When asked which smartphone operating system they prefer, an overwhelming 48 percent of PriceGrabber survey respondents said Apple iOS. Nineteen percent of respondents indicated that they prefer Android OS, 7 percent said Microsoft Windows, and 6 percent chose RIM BlackBerry.Given that, it should be no surprise that Windows Phone 7 hasn't been able to gain any traction with consumers.
The survey didn't offer much insight as to why consumers don't like Windows Phone 7. Survey results found that most people, not surprisingly, use their phones for basic functions, such as making a phone call, email, or texting. Here's what the press release said:
When asked what they generally use their smartphone for, 88 percent of respondents said phone calls, 77 said email, 73 percent indicated texting, 69 percent use it to browse the Internet, 51 percent said searching, and 50 percent use the phone's Global Positioning System.That seems to indicate that consumers are making buying decisions either on image, or based on phone features that they use less frequently, or some combination of both. There's no significant difference among smartphones for performing all the basic functions mentioned in the survey.
The message for Microsoft is that the company has a tremendous amount of work to do around crafting a better marketing message for Windows Phone 7, and pumping up its lesser-used capabilities. If I were Microsoft I'd push very hard on getting more developers to create apps.

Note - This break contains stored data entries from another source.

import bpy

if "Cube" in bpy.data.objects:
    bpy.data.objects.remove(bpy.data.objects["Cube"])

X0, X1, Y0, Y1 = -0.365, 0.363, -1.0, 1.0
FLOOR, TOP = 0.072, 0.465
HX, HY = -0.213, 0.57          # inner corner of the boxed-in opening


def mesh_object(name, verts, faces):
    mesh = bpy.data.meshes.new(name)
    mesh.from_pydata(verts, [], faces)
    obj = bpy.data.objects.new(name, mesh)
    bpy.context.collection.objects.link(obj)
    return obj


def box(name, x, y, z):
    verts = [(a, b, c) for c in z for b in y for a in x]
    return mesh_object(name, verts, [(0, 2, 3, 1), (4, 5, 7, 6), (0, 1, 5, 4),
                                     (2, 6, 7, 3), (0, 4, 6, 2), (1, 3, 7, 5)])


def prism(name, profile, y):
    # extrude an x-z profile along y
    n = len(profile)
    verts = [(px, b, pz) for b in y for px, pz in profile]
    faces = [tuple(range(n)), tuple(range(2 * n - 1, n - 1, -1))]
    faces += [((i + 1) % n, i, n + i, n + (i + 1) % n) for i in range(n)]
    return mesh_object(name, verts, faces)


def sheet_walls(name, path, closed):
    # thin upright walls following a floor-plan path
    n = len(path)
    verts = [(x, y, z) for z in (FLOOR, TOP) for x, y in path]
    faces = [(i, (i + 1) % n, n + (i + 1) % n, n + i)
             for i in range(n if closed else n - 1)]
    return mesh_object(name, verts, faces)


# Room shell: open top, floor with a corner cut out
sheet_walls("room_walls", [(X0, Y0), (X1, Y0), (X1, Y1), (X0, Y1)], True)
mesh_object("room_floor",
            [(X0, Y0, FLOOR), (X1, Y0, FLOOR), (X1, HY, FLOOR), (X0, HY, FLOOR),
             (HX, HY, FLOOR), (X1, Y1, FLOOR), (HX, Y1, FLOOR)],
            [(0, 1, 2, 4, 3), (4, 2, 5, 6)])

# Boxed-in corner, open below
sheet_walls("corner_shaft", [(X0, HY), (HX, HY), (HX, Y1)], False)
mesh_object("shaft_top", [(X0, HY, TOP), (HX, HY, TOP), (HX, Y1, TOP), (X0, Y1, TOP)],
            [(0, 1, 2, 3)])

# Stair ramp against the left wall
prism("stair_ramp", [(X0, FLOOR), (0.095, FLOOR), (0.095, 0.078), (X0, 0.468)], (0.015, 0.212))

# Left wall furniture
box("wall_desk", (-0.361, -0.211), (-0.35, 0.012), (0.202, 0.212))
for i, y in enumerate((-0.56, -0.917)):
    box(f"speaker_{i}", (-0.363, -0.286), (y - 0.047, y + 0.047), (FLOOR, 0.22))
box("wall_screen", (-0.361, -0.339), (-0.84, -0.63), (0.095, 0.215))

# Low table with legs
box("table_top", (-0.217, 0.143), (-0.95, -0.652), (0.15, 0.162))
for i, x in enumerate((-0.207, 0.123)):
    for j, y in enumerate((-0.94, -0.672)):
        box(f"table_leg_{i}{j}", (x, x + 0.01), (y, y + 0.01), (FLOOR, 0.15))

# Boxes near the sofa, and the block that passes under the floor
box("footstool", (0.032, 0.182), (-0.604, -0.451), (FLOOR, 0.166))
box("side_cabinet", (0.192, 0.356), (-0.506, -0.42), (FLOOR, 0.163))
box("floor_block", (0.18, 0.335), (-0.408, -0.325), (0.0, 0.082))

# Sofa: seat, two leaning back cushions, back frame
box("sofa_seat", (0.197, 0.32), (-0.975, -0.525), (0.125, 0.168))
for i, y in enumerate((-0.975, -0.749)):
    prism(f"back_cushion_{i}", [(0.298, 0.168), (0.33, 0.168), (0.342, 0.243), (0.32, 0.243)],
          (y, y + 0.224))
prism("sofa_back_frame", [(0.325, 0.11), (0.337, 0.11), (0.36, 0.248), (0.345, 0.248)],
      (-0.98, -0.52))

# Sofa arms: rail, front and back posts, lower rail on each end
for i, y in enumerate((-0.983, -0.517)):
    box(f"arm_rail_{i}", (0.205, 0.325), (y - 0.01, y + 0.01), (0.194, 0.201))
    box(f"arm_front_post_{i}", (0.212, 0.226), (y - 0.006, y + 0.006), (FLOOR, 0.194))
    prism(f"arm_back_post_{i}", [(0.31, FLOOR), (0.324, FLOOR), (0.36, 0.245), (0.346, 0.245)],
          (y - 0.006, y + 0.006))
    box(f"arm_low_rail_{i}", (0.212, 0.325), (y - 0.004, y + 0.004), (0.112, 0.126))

If Microsoft is counting on the Nokia deal to solve its Windows Phone 7 problems by itself, this survey shows that won't happen. Unless consumers want what you have to sell, they won't buy it, no matter how good your business partner or distribution channel.